Redbud Club enjoys program on violets
The Redbud Garden Club met on Aug. 25 at the home of Liz Dunn with Janet Higgins serving as co-hostess.
Members enjoyed refreshments prior to the meeting. Jeanne Grunert, speaker for the evening, shared her love of African violets with a slide presentation on everything you need to know about African violets.
Violet started in 1892 near Tanzania, Africa; hence their name. The speaker explained that African violets need bright indirect light which is usually in the east or west window. In the winter, the plants need to be positioned in a sunny south or west window and require six to eight hours of light.
Florescent lights are used to encourage even growth. Temperatures need to be between 65 F to 70 F at nighttime and 70 F to 90 F in the daytime. They also need high humidity.
Remember to remove the foil surrounding the violet pot when you get it from the store. If the violet becomes irregular in shape, rotate a quarter turn every other day.
If rooting a leaf, choose the fattest leaf and put it in water with foil over top of the cup.
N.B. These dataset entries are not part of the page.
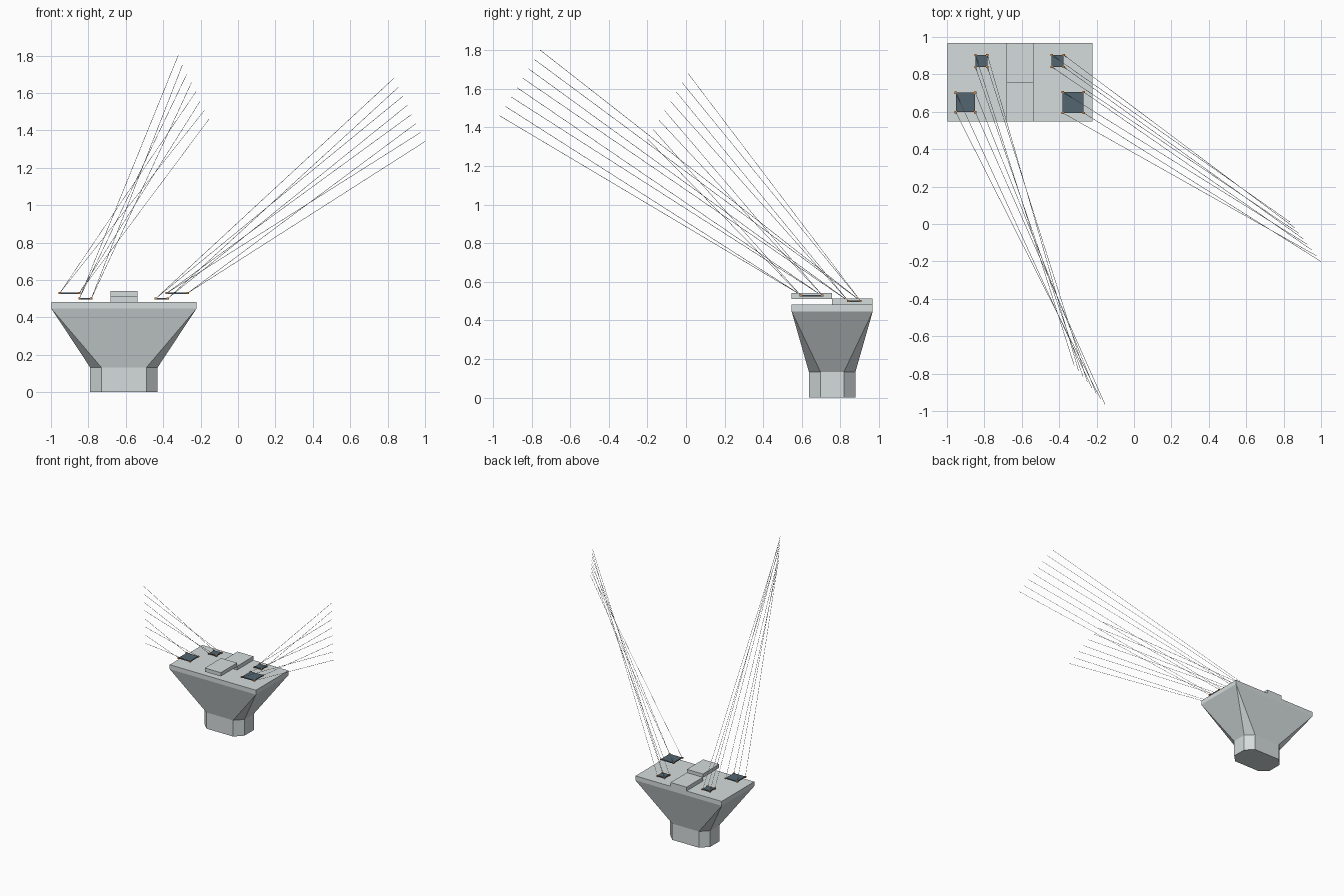
import bpy, bmesh
from mathutils import Vector

if "Cube" in bpy.data.objects:
    bpy.data.objects.remove(bpy.data.objects["Cube"])


def material(name, rgb):
    m = bpy.data.materials.new(name)
    m.diffuse_color = (*rgb, 1)
    m.use_nodes = True
    m.node_tree.nodes["Principled BSDF"].inputs["Base Color"].default_value = m.diffuse_color
    return m


CONCRETE = material("light concrete", (0.66, 0.71, 0.715))
SLATE = material("slate blue", (0.085, 0.13, 0.16))
CABLE = material("pale cable", (0.68, 0.72, 0.74))
ORANGE = material("orange anchor", (0.75, 0.26, 0.05))
CX, CY = -0.61, 0.757


def finish(name, bm, mat):
    bmesh.ops.recalc_face_normals(bm, faces=bm.faces)
    me = bpy.data.meshes.new(name)
    bm.to_mesh(me)
    bm.free()
    me.materials.append(mat)
    ob = bpy.data.objects.new(name, me)
    bpy.context.collection.objects.link(ob)
    return ob


def add_box(bm, lo, hi):
    lo, hi = Vector(lo), Vector(hi)
    verts = bmesh.ops.create_cube(bm, size=1)["verts"]
    for v in verts:
        v.co = (lo + hi) / 2 + v.co * (hi - lo)


def box(name, lo, hi, mat):
    bm = bmesh.new()
    add_box(bm, lo, hi)
    return finish(name, bm, mat)


# Pedestal: chamfered column flaring out to a rectangular slab
def ring(bm, hx, hy, c, z):
    pts = []
    for sx, sy in ((1, 1), (-1, 1), (-1, -1), (1, -1)):
        pair = [(sx * hx, sy * (hy - c)), (sx * (hx - c), sy * hy)]
        pts += pair if sx * sy > 0 else pair[::-1]
    return [bm.verts.new((CX + x, CY + y, z)) for x, y in pts]


bm = bmesh.new()
rings = [ring(bm, 0.18, 0.12, 0.06, 0), ring(bm, 0.18, 0.12, 0.06, 0.132),
         ring(bm, 0.388, 0.21, 0, 0.447), ring(bm, 0.388, 0.21, 0, 0.483)]
for a, b in zip(rings, rings[1:]):
    for i in range(8):
        j = (i + 1) % 8
        bm.faces.new((a[i], a[j], b[j], b[i]))
bm.faces.new(rings[0])
bm.faces.new(rings[-1])
bmesh.ops.remove_doubles(bm, verts=bm.verts, dist=0.0005)
finish("pedestal", bm, CONCRETE)

# Stepped blocks across the middle of the slab
box("rear_block", (-0.682, CY, 0.483), (-0.538, 0.967, 0.514), CONCRETE)
box("front_block", (-0.682, 0.547, 0.511), (-0.538, CY, 0.541), CONCRETE)


# Support pads, each given as centre x, centre y, half size, height
pads = {
    "left": [(-0.816, 0.872, 0.032, 0.5), (-0.901, 0.65, 0.052, 0.529)],
    "right": [(-0.408, 0.872, 0.032, 0.5), (-0.325, 0.65, 0.056, 0.529)],
}
# Cable fans: the far ends lie evenly along a straight line
fans = {
    "left": (Vector((-0.32, -0.755, 1.80)), Vector((-0.155, -0.965, 1.46))),
    "right": (Vector((0.835, 0.01, 1.68)), Vector((0.999, -0.2, 1.34))),
}


def add_cable(bm, a, b, r=0.0012):
    d = b - a
    verts = bmesh.ops.create_cone(bm, cap_ends=True, segments=4, radius1=r,
                                  radius2=r, depth=d.length)["verts"]
    mat = d.to_track_quat('Z', 'Y').to_matrix()
    for v in verts:
        v.co = mat @ v.co + (a + b) / 2


for side, (start, end) in fans.items():
    cables, anchors = bmesh.new(), bmesh.new()
    n = 0
    for label, (x, y, h, z) in zip(("rear", "front"), pads[side]):
        box(f"{side}_{label}_pad", (x - h, y - h, z - 0.004),
            (x + h, y + h, z + 0.004), SLATE)
        for sy in (1, -1):
            for sx in (-1, 1):
                p = Vector((x + sx * h, y + sy * h, z + 0.001))
                add_cable(cables, p, start.lerp(end, n / 7))
                e = Vector((0.006, 0.006, 0.005))
                add_box(anchors, p - e, p + e)
                n += 1
    finish(f"{side}_cables", cables, CABLE)
    finish(f"{side}_cable_anchors", anchors, ORANGE)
Once the roots appear, plant the violet in a pot.
When using root tone and good soil, the leaf should root in four to six weeks. Only when splitting the crown, can one get the identical color. Jeanne advised members to visit the website MyViolet.com to get more information.
Exhibits for the evening included “We Can Do It.” Blue ribbons went to Janet Higgins, Ann Ligon and Jo Smith. “Carol Alderman Redo” blue ribbons went to Liz Dunn, Dottie Fahrner, Rebecca Giles, Janet Higgins, Geraldine Sanderson, Sarah Schember, Jo Smith and Joyce Thompson; red ribbons went to Ann Ligon and Kate Shorter.
For specimens: Liz Dun – one blue; Rebecca Giles – two blues; Janet Higgins –four blues, one red; Ann Ligon – two blues; Audrey Robinson – four blues, one red.